Our group of level 5 explorers tried to take down a level-58 player in power armor in similar fashion, but it didn’t go over well at all as he easily decimated the group with a high-powered Tesla Rifle. While damage calculations scale for enemies, allowing low-level players to potentially take out monsters several levels ahead of them, it does not for PvP engagements. However, if you wish to avoid PvP, or if a player is bugging you too much, you can block them or fast-travel to safety fairly easily. So far, the system in place is a thoughtful way to overcome the potential harassment that can often spring up with this type of game.
To cap off our hands-on time, the developers launched a nuke, which obliterates specific areas of the map. We all had front row seats to the explosion, and then proceeded to jump into the ensuing fallout—with its heavy radiation promptly killing us off one-by-one. As one of the larger end-game goals in Fallout 76, activating a nuke can lead to new events in the irradiated areas, revealing rare materials and dangerous enemies to fight. It also highlights the more dynamic nature of Fallout 76, with many of its narrative touches informed by the player’s decisions in the world.

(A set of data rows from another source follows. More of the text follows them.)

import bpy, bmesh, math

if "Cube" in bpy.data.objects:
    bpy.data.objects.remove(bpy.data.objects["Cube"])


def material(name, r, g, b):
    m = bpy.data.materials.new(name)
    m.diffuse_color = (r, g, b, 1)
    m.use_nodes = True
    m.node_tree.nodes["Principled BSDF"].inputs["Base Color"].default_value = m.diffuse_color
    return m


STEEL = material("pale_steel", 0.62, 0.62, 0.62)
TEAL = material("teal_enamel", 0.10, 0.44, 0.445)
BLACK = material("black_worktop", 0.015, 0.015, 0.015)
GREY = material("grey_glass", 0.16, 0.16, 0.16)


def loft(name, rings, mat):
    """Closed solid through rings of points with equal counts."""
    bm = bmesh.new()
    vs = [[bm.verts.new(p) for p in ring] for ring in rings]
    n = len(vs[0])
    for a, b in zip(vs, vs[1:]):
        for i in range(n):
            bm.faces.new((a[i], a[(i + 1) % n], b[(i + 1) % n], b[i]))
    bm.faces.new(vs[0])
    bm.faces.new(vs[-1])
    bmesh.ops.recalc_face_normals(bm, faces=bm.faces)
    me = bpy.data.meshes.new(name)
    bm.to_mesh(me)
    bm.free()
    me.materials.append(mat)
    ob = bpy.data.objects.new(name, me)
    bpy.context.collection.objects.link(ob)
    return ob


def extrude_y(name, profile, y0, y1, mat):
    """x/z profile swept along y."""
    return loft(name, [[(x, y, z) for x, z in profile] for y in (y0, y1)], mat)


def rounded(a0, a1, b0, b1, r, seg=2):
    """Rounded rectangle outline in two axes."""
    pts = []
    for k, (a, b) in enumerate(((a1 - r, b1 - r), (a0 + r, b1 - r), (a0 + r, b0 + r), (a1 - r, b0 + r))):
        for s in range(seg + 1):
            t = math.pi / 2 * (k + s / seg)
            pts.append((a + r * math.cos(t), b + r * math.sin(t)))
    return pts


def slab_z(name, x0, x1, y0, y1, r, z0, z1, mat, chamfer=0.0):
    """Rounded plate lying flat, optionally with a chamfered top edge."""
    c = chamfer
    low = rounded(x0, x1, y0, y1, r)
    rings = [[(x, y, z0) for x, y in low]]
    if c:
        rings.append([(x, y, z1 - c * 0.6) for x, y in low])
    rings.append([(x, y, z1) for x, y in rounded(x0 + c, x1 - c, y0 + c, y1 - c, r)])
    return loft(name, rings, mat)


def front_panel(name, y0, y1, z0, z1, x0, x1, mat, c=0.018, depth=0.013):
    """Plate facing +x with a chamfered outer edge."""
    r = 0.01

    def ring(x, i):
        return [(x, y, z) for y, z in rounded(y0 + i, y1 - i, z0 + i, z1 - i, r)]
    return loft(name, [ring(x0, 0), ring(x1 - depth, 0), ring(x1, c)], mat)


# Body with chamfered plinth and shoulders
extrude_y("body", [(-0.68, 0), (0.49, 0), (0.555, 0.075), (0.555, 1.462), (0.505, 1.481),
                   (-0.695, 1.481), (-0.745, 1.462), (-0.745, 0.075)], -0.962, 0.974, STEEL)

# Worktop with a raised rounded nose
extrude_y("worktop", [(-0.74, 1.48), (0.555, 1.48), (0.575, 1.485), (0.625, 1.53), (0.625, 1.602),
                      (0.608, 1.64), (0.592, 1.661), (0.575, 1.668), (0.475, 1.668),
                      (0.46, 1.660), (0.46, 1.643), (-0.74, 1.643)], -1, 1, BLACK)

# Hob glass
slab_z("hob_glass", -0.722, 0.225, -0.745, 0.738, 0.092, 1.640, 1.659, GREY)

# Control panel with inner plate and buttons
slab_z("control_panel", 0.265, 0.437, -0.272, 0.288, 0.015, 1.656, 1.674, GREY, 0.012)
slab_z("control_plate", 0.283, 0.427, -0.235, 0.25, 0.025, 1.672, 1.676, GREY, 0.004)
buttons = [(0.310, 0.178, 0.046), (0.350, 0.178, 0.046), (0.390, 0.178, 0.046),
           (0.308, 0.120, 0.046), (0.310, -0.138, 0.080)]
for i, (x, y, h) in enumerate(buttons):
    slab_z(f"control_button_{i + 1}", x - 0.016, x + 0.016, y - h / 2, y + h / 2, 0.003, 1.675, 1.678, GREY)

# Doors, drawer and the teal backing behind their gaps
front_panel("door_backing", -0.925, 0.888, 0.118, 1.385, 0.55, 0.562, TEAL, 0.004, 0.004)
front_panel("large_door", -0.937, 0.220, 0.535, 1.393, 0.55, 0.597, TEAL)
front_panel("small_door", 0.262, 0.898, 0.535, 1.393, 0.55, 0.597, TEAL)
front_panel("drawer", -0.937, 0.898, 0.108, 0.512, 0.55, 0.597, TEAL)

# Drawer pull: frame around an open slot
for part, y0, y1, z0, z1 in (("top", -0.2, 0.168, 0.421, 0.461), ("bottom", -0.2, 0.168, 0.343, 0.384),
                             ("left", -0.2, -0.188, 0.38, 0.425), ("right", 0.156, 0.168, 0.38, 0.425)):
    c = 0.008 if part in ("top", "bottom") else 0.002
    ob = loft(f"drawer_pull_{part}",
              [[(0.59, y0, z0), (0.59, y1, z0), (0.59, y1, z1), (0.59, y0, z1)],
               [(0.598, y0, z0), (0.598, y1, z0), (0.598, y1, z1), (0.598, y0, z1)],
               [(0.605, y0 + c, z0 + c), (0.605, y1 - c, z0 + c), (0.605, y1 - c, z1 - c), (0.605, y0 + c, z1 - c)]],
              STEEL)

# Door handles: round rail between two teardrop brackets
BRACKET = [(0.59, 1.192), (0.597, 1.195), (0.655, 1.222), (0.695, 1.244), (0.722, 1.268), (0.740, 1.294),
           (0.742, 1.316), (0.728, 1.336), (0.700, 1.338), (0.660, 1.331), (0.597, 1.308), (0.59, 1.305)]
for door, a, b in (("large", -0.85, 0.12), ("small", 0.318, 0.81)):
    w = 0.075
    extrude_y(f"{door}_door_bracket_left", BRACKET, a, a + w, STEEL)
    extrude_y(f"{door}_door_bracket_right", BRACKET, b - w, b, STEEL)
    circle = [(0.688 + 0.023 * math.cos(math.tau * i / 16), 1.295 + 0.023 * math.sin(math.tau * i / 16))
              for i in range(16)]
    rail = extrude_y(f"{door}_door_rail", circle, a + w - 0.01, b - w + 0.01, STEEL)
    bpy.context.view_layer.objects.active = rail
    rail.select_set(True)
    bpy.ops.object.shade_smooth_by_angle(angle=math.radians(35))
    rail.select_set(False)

The scale of Fallout 76 seemed impressive based on the first few hours. The location of West Virginia—and all its oddities—was exciting to dive into, which felt refreshing after coming off of Fallout 4’s Commonwealth. However, much like previous Fallout games, there were a number of odd bugs and large frame-rate dips that occurred throughout. This was especially noticeable during larger fire fights against large groups of enemies, which brought overall performance down to a slog. The developers we spoke to, however, assured us that the performance will be improved in time for its November 14 launch.

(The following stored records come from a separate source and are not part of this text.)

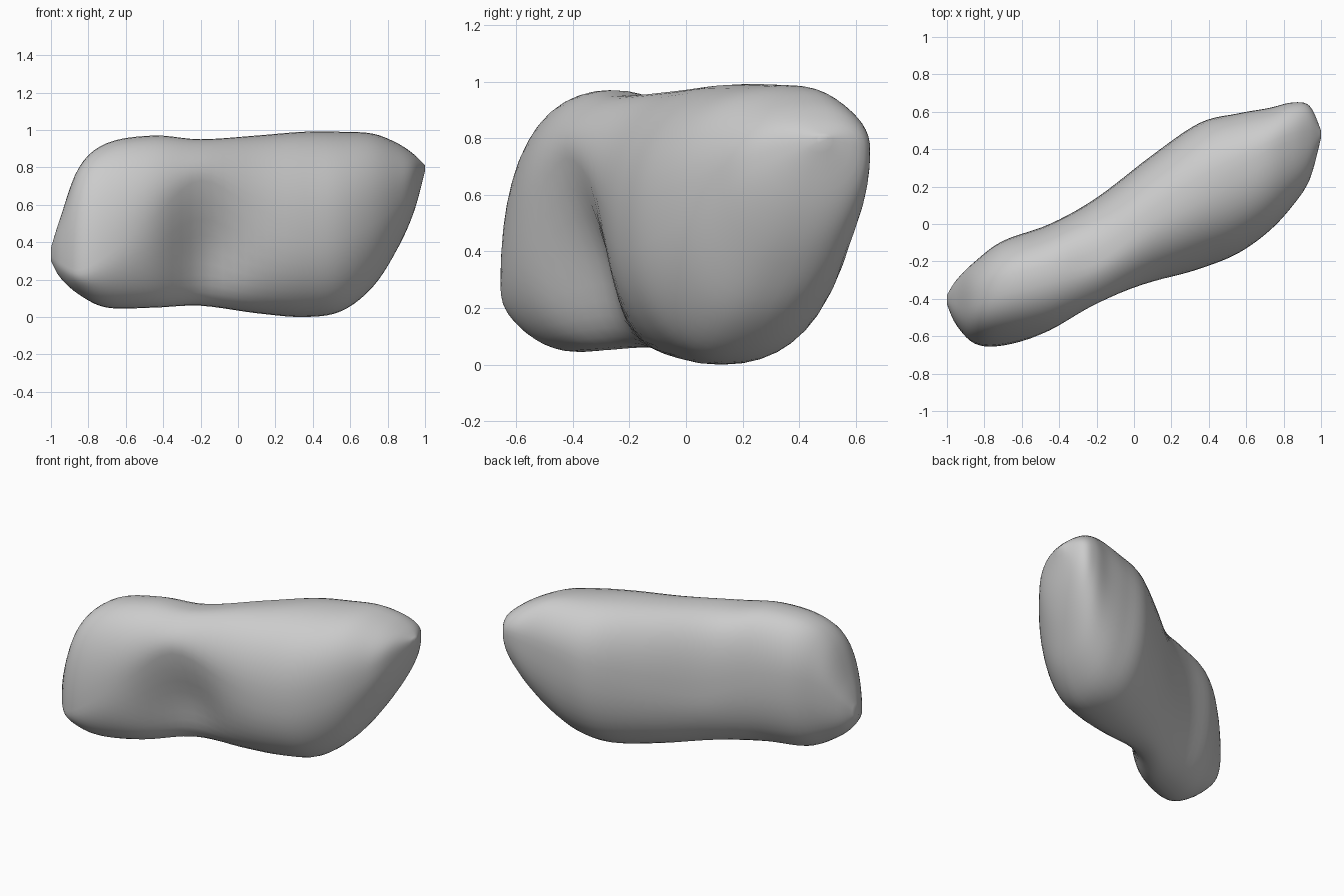
import bpy, bmesh, math

default = bpy.data.objects.get("Cube")
if default:
    bpy.data.objects.remove(default, do_unlink=True)

# Cross-sections in hundredths along x:
# x, front y, back y, bottom z, top z, height of front bulge, height of back bulge,
# backward lean of the crest (the underside leans the other way)
SECTIONS = [
    (-100, -43, -38, 30, 37, 33, 34, 0),
    (-95, -54, -30, 21, 53, 29, 40, 0),
    (-85, -64, -20, 12, 80, 25, 50, 2),
    (-70, -65, -9, 5, 93, 33, 54, 4),
    (-45, -58, 0, 5, 97, 53, 52, 2),
    (-20, -44, 14, 6, 95, 73, 44, -6),
    (10, -32, 37, 2, 97, 58, 50, -1),
    (35, -24, 54, 0, 99, 50, 58, 3),
    (55, -16, 59, 3, 99, 50, 66, 8),
    (72, -4, 62, 16, 98, 56, 71, 10),
    (85, 10, 65, 36, 93, 64, 75, 7),
    (94, 24, 63, 56, 87, 72, 76, 3),
    (100, 46, 50, 78, 81, 79, 80, 0),
]
STEPS, SIDES = 5, 48
# corner fullness of each quadrant: (above, front); lower is squarer
ROUND = {(True, True): 0.92, (True, False): 0.8,
         (False, True): 0.88, (False, False): 0.92}


def blend(a, b, c, d, t):
    """Smooth spline through b and c."""
    return 0.5 * (2 * b + (c - a) * t + (2 * a - 5 * b + 4 * c - d) * t * t
                  + (3 * b - a - 3 * c + d) * t ** 3)


def smooth_sections():
    last = len(SECTIONS) - 1
    for i in range(last):
        near = [SECTIONS[max(0, min(last, i + k))] for k in (-1, 0, 1, 2)]
        for s in range(STEPS):
            yield [blend(*v, s / STEPS) / 100 for v in zip(*near)]
    yield [v / 100 for v in SECTIONS[last]]


def ring_point(section, angle):
    x, front, back, bottom, top, front_z, back_z, lean = section
    c, s = math.cos(angle), math.sin(angle)
    power = ROUND[s > 0, c < 0]
    mid = (front + back) / 2 + (lean if s > 0 else -0.7 * lean) * abs(s)
    side_z = front_z + (back_z - front_z) * (c + 1) / 2
    side_y = front if c < 0 else back
    y = mid + abs(c) ** power * (side_y - mid)
    reach = (top if s > 0 else bottom) - side_z
    z = side_z + abs(s) ** power * reach
    # hollow in the lower front between the two lobes
    if c < 0:
        depth = 0.11 * abs(c) ** 0.7
        y += depth * math.exp(-((x + 0.16) / 0.23) ** 2 - ((z - 0.32) / 0.3) ** 2)
    return x, y, z


# Body: rings lofted end to end and capped
bm = bmesh.new()
rings = [[bm.verts.new(ring_point(sec, math.tau * k / SIDES)) for k in range(SIDES)]
         for sec in smooth_sections()]
for a, b in zip(rings, rings[1:]):
    for k in range(SIDES):
        n = (k + 1) % SIDES
        bm.faces.new((a[k], a[n], b[n], b[k]))
bm.faces.new(rings[0])
bm.faces.new(rings[-1])
bmesh.ops.recalc_face_normals(bm, faces=bm.faces)
mesh = bpy.data.meshes.new("lobed_body")
bm.to_mesh(mesh)
bm.free()
body = bpy.data.objects.new("lobed_body", mesh)
bpy.context.collection.objects.link(body)

# Plain grey surface
grey = bpy.data.materials.new("plain_grey")
grey.use_nodes = True
colour = (0.6, 0.6, 0.6, 1)
grey.diffuse_color = colour
grey.node_tree.nodes["Principled BSDF"].inputs["Base Color"].default_value = colour
mesh.materials.append(grey)

# Smooth shading
bpy.context.view_layer.objects.active = body
body.select_set(True)
bpy.ops.object.shade_smooth_by_angle(angle=math.radians(50))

76 certainly isn’t like other Fallout games. After our three hours, I got the impression that Bethesda is taking a risky approach with the series in regards to its lore and its core gameplay. With its heavy focus on survival gameplay and the online experience, I suspect that this largely experimental take on Fallout will become a rather polarizing entry. Though the mechanics were somewhat overwhelming to get a handle of, I can’t deny that I enjoyed exploring the large map and engaging in the mysterious, post-apocalyptic take on West Virginia. Fallout 76 looks like it can flourish in the long-term, and I’m interested in what can come about after many hours in its off-kilter and ever-changing setting.